- If you are travelling to Costa Rica from certain countries, you may need to show a Yellow Fever certificate on arrival. Please make sure you check if you need to get one.
- Keep in mind that the seriousness, discipline, order and cleanliness must be the basis of working with animals. If you do not respect the basic rules of common sense it puts the lives of animals at risk.
The humidity levels in the Caribbean are very high, which means that both infrastructure and your belongings can suffer from this humidity, for example, it can be difficult to dry your clothes. It's best to keep things packed in plastic covers or boxes, and for your personal hygiene we recommend using baby powder ‘talcos’. And do not bring your nicest clothing, which in fact also wouldn’t be very useful at the project.
- Comfortable raingear and a small umbrella as in the rainforest, like the name suggests, it usually - and sometimes very unexpectedly - rains.
- Clothes that you don't mind breaking or getting dirty. We also recommend you to bring extra clothing to work, and if possible, clothes that dry fast and preferably neutral or dark colours, no bright colours.

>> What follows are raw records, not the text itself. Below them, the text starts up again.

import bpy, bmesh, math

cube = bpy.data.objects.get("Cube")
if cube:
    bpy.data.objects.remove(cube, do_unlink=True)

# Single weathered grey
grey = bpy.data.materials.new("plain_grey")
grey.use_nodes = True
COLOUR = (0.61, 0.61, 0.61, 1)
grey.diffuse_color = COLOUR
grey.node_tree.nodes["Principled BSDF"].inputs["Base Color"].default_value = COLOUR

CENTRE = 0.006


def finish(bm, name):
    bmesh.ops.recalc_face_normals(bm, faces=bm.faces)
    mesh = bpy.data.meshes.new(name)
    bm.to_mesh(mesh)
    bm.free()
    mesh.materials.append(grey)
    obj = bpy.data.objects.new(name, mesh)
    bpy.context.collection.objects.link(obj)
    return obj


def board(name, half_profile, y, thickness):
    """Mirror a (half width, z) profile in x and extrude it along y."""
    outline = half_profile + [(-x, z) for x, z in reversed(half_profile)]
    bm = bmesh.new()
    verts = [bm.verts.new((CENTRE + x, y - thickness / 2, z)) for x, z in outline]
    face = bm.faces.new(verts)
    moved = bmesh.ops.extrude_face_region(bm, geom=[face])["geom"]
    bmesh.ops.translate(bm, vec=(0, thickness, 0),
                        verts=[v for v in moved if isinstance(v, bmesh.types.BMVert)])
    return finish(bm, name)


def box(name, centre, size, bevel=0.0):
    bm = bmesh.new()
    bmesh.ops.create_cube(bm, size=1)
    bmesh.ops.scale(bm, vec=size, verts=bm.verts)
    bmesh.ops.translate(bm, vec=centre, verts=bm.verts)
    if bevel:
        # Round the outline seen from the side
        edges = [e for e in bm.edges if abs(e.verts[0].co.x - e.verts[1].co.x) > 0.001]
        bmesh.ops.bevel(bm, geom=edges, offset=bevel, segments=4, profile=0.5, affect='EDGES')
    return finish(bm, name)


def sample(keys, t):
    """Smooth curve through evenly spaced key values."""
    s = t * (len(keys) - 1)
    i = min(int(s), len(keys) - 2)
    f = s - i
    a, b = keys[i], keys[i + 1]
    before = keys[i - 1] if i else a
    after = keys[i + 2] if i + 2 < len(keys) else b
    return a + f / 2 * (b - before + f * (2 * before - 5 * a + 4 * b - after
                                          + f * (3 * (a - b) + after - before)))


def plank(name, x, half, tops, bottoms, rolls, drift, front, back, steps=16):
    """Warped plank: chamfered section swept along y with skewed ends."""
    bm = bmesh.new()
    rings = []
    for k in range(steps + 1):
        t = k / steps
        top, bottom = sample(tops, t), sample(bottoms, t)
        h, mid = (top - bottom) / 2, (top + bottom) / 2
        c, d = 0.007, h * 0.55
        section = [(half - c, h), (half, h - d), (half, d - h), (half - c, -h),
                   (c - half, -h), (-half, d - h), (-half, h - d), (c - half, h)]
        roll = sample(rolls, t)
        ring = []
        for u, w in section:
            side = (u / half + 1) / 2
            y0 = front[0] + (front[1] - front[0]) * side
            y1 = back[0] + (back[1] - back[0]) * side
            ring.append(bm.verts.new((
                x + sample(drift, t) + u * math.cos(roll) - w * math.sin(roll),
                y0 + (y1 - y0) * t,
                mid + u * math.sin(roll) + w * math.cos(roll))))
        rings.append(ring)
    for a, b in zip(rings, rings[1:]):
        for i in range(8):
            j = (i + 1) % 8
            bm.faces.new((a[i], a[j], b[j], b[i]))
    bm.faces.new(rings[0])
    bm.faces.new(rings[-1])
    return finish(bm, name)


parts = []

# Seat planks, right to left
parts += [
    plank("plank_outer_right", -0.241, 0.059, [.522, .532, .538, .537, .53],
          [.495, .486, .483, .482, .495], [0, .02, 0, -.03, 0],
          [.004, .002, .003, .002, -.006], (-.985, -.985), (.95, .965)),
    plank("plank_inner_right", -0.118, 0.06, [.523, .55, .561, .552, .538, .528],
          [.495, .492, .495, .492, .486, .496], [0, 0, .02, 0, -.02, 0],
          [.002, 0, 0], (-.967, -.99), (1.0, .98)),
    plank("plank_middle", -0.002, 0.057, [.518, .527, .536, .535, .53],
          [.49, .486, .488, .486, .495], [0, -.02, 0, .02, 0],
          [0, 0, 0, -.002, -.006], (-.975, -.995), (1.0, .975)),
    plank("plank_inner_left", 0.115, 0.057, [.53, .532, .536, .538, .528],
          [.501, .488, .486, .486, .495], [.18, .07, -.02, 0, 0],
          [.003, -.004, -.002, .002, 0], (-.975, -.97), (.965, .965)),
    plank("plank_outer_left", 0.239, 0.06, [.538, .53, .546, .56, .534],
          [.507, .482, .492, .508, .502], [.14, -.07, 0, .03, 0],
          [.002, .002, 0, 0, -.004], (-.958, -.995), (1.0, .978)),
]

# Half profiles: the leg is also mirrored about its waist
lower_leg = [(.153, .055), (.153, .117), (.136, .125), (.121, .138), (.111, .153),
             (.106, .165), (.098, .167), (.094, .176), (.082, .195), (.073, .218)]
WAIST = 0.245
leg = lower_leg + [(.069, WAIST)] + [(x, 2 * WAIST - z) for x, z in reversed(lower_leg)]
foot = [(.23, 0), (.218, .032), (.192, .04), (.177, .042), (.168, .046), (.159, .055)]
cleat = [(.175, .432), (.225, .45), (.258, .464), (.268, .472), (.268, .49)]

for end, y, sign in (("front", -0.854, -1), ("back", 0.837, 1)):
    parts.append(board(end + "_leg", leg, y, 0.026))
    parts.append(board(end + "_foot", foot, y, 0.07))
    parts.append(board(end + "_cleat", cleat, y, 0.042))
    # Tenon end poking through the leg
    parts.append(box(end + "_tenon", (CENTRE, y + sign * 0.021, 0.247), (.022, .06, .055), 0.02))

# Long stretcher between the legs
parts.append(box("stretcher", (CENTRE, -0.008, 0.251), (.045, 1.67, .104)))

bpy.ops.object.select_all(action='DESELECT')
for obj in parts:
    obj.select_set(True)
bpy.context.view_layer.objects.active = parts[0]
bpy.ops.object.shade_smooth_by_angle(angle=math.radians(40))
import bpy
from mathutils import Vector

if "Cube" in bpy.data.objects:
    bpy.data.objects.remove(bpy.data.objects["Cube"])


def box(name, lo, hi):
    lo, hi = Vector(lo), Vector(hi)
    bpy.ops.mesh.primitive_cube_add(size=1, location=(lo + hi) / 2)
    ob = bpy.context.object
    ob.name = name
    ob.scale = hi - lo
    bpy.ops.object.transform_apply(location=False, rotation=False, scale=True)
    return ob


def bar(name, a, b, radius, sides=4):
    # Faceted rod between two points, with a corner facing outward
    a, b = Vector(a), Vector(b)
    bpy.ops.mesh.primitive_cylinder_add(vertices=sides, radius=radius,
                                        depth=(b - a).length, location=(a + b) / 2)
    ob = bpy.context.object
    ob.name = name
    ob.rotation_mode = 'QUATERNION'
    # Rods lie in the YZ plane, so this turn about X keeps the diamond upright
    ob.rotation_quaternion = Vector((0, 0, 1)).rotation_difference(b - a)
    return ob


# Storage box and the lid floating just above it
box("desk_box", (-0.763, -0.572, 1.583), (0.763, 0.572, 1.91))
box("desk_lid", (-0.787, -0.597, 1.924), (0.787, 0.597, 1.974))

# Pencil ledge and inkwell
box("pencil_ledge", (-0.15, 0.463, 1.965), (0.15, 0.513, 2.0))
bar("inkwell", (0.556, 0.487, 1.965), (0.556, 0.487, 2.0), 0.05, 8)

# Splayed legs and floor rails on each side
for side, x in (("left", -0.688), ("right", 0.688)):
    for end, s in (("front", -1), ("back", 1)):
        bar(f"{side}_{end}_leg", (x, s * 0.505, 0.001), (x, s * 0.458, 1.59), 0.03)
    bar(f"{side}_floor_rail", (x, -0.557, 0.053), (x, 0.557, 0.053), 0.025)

- A pair of long trousers (especially male volunteers) to be able to work in the forest with the monkeys.
- Proper footwear such as boots. It is not recommended to have open footwear like flip flops, because much of the time there is mud or plants that could harm you.
- A flashlight/headlight as it gets dark around 18:00
- A padlock so that all your belongings are safe, wherever you are lodging during your travels
- Zip lock bags for keeping things dry
- Insect repellent since like in any other tropical area, there are mosquitoes. You can, of course, also buy mosquito repellent once you get here.
- Please bring a passport photo with you on your first day.
- Volunteers are required to work on public holidays. Please also note that public services like transportation may be affected on these days.
- Upon departing any airport in Costa Rica one has to pay a departure tax. This must be done in person and cannot be prearranged with a tour company or airline. The tax for international flights leaving Costa Rica is around USD $29 and for domestic flights, depending on the airport, it varies between USD $3 and USD $5. All prices are subject to change.
Volunteers need to be flexible and keep an open mind concerning their placements as situations can arise beyond our control which could require you to be placed at a different project than the one you have initially chosen. We will of course always do our utmost to fulfill your initial wishes but do remember that where you are going is quite different from where you are coming and as such one should be prepared for things not always going according to plan.
Volunteering and intercultural travel share a common trait: the more you put into it, the more you get out of it. This program is designed for proactive individuals and groups that are prepared to adapt to the local environment and its current needs. Naturally, the scheduling and activities of our program are subject to change. Alterations in activities are mainly due to changes in local conditions, which we believe is part of what makes overseas programs the interesting adventure and incredible learning experience that they are.
Remember in Costa Rica humidity can be very high especially on the Caribbean Coast.
Our projects range from 1 week up to approx. 30 weeks. Projects have a specified minimum stay, then it’s up to you how long you can commit. In our experience the longer you stay the more you will gain, as your understanding of the project broadens and you take on more responsibilities.
You will receive a certificate at the end of your stay